══ Extracted entries ══
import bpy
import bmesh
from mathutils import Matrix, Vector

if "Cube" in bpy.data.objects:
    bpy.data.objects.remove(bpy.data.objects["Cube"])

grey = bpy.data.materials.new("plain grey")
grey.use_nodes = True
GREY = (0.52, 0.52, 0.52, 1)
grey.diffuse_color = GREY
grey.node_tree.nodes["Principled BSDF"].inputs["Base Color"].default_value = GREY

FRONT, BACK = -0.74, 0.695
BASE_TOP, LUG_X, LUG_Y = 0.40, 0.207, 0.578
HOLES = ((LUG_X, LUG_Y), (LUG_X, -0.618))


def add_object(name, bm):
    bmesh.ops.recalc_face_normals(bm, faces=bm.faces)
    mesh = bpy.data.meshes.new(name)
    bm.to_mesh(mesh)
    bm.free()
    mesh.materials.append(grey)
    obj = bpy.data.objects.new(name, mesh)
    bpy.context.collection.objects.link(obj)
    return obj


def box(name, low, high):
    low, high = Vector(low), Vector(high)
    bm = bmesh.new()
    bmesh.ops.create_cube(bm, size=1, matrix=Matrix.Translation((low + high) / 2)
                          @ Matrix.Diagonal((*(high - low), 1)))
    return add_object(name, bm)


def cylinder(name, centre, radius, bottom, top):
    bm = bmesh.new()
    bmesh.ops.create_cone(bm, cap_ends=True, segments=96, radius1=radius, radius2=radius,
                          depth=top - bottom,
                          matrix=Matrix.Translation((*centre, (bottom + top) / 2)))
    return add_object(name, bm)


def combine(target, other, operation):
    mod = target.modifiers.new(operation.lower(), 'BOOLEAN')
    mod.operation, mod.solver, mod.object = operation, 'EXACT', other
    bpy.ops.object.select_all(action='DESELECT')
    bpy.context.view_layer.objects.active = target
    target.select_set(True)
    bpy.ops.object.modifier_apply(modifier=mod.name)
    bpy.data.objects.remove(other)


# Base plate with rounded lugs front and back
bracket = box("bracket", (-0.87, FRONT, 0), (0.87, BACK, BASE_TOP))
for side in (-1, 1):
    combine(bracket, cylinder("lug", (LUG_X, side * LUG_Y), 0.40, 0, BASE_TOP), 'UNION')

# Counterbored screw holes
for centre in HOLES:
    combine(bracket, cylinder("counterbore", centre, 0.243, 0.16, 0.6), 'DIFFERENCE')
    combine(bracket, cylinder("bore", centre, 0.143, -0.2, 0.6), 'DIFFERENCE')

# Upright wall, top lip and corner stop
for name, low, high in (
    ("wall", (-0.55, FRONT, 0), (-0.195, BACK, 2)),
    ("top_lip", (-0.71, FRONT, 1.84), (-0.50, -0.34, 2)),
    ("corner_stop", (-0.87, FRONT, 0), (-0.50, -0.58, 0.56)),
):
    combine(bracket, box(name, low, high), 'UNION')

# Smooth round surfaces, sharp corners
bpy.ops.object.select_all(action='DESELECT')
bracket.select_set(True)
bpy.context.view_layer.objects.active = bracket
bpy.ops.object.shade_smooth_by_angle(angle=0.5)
═══
**Work instructions:** Retype the records above exactly.

**Written answer:**
import bpy
import bmesh
from mathutils import Matrix, Vector

if "Cube" in bpy.data.objects:
    bpy.data.objects.remove(bpy.data.objects["Cube"])

grey = bpy.data.materials.new("plain grey")
grey.use_nodes = True
GREY = (0.52, 0.52, 0.52, 1)
grey.diffuse_color = GREY
grey.node_tree.nodes["Principled BSDF"].inputs["Base Color"].default_value = GREY

FRONT, BACK = -0.74, 0.695
BASE_TOP, LUG_X, LUG_Y = 0.40, 0.207, 0.578
HOLES = ((LUG_X, LUG_Y), (LUG_X, -0.618))


def add_object(name, bm):
    bmesh.ops.recalc_face_normals(bm, faces=bm.faces)
    mesh = bpy.data.meshes.new(name)
    bm.to_mesh(mesh)
    bm.free()
    mesh.materials.append(grey)
    obj = bpy.data.objects.new(name, mesh)
    bpy.context.collection.objects.link(obj)
    return obj


def box(name, low, high):
    low, high = Vector(low), Vector(high)
    bm = bmesh.new()
    bmesh.ops.create_cube(bm, size=1, matrix=Matrix.Translation((low + high) / 2)
                          @ Matrix.Diagonal((*(high - low), 1)))
    return add_object(name, bm)


def cylinder(name, centre, radius, bottom, top):
    bm = bmesh.new()
    bmesh.ops.create_cone(bm, cap_ends=True, segments=96, radius1=radius, radius2=radius,
                          depth=top - bottom,
                          matrix=Matrix.Translation((*centre, (bottom + top) / 2)))
    return add_object(name, bm)


def combine(target, other, operation):
    mod = target.modifiers.new(operation.lower(), 'BOOLEAN')
    mod.operation, mod.solver, mod.object = operation, 'EXACT', other
    bpy.ops.object.select_all(action='DESELECT')
    bpy.context.view_layer.objects.active = target
    target.select_set(True)
    bpy.ops.object.modifier_apply(modifier=mod.name)
    bpy.data.objects.remove(other)


# Base plate with rounded lugs front and back
bracket = box("bracket", (-0.87, FRONT, 0), (0.87, BACK, BASE_TOP))
for side in (-1, 1):
    combine(bracket, cylinder("lug", (LUG_X, side * LUG_Y), 0.40, 0, BASE_TOP), 'UNION')

# Counterbored screw holes
for centre in HOLES:
    combine(bracket, cylinder("counterbore", centre, 0.243, 0.16, 0.6), 'DIFFERENCE')
    combine(bracket, cylinder("bore", centre, 0.143, -0.2, 0.6), 'DIFFERENCE')

# Upright wall, top lip and corner stop
for name, low, high in (
    ("wall", (-0.55, FRONT, 0), (-0.195, BACK, 2)),
    ("top_lip", (-0.71, FRONT, 1.84), (-0.50, -0.34, 2)),
    ("corner_stop", (-0.87, FRONT, 0), (-0.50, -0.58, 0.56)),
):
    combine(bracket, box(name, low, high), 'UNION')

# Smooth round surfaces, sharp corners
bpy.ops.object.select_all(action='DESELECT')
bracket.select_set(True)
bpy.context.view_layer.objects.active = bracket
bpy.ops.object.shade_smooth_by_angle(angle=0.5)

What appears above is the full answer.